Task. Which lines in the records below include the word "return"? Report each of them in full.

Listed records.
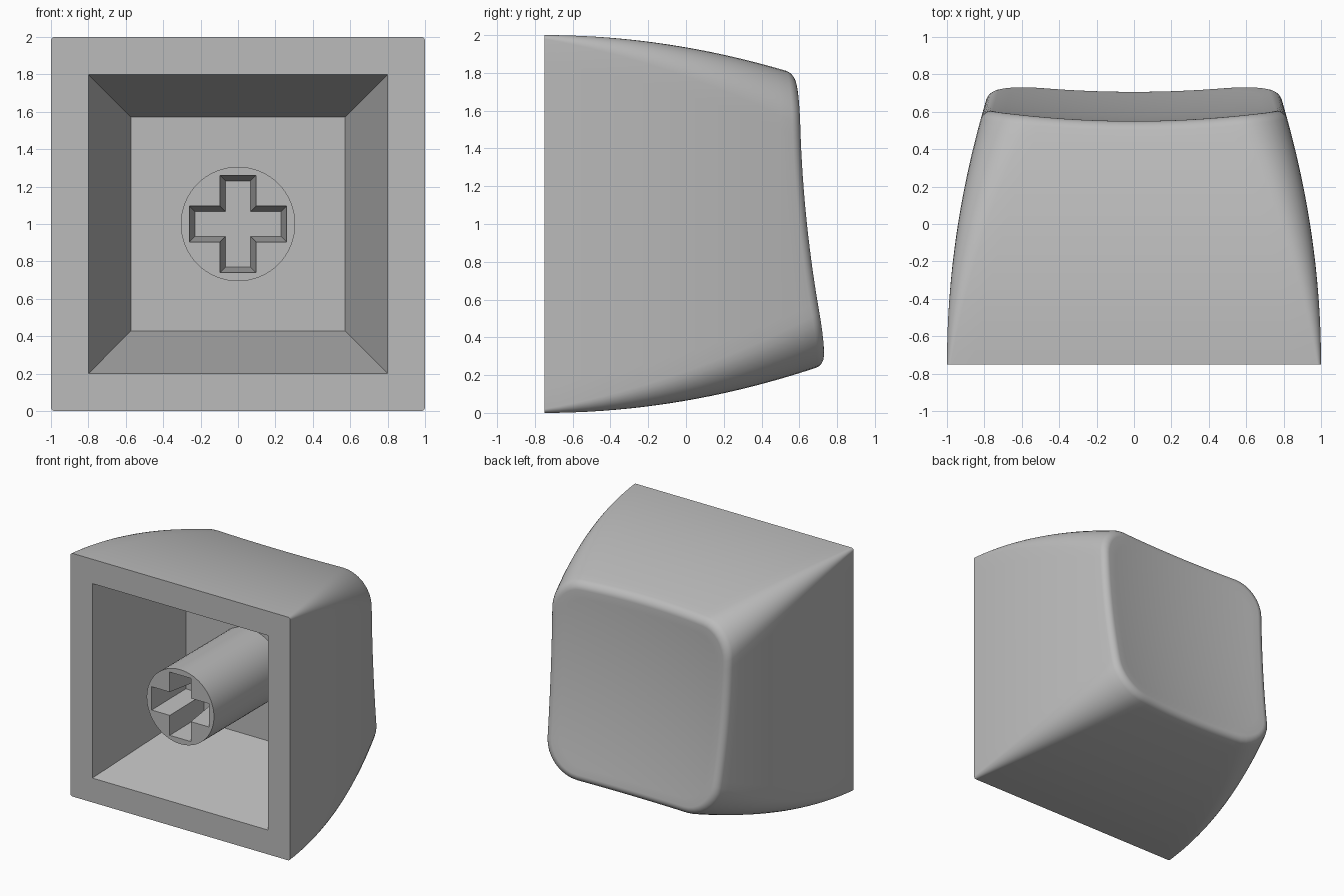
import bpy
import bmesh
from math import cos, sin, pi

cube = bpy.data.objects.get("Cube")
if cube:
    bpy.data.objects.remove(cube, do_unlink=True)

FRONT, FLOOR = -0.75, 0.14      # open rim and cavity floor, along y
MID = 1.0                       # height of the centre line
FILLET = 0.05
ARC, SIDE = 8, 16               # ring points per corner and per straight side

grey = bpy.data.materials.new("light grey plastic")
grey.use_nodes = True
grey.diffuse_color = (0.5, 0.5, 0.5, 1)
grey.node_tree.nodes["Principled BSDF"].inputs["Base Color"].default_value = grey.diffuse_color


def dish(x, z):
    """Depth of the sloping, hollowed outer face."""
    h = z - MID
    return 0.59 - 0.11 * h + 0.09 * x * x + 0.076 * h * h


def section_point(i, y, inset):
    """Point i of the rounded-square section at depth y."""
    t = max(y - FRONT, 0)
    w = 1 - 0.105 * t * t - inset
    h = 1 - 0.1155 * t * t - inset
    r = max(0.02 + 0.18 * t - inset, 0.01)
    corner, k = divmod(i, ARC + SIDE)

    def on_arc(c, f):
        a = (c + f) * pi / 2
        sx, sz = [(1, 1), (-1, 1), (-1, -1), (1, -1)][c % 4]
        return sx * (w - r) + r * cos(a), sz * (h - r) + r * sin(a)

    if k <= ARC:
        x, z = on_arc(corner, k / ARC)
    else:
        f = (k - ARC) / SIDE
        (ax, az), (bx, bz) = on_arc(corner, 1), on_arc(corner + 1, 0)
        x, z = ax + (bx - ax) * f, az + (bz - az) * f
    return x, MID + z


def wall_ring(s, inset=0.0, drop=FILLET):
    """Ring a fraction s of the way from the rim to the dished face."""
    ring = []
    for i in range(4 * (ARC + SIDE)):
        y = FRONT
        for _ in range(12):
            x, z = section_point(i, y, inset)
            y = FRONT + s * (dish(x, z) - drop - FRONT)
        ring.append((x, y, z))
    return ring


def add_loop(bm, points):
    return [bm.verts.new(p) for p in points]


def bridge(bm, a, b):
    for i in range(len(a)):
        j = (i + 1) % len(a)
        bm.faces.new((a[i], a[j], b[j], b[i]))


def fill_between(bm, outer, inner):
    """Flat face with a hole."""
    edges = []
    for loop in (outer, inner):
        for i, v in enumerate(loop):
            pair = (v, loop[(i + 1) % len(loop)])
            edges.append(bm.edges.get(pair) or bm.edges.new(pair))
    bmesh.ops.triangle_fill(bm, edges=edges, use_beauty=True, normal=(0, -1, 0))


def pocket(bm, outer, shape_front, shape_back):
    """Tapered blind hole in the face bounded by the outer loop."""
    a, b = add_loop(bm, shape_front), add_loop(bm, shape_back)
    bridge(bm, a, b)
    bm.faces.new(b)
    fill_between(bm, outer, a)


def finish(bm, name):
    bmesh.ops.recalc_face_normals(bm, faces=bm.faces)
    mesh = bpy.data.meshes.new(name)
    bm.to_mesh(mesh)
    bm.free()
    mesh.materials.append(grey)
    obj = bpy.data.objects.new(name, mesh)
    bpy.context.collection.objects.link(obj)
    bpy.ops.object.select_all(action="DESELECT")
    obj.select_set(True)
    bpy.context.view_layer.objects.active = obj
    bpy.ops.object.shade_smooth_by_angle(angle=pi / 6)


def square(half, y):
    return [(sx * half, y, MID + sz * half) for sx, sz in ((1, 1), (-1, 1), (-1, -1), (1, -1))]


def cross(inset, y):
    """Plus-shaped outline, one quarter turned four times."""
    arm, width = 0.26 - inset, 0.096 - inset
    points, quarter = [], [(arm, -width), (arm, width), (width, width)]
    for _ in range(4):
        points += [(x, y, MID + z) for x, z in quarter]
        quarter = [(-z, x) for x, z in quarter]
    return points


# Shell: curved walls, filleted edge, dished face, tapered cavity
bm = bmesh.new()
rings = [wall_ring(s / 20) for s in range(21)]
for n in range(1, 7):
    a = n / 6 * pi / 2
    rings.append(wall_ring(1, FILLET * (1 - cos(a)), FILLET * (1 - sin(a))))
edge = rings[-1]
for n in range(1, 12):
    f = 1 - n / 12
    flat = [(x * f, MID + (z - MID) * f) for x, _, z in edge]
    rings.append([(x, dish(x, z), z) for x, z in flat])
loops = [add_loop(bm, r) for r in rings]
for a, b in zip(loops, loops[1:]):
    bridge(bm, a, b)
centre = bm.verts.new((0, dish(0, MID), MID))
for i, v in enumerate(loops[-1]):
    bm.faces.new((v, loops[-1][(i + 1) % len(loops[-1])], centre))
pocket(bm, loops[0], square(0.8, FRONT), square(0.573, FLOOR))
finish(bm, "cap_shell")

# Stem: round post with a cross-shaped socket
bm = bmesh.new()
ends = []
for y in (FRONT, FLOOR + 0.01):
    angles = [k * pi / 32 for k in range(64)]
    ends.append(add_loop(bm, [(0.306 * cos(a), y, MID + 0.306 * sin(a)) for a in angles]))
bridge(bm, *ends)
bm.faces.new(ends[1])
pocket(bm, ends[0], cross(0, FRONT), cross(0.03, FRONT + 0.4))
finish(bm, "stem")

Output for this task.
    return 0.59 - 0.11 * h + 0.09 * x * x + 0.076 * h * h
        return sx * (w - r) + r * cos(a), sz * (h - r) + r * sin(a)
    return x, MID + z
    return ring
    return [bm.verts.new(p) for p in points]
    return [(sx * half, y, MID + sz * half) for sx, sz in ((1, 1), (-1, 1), (-1, -1), (1, -1))]
    return points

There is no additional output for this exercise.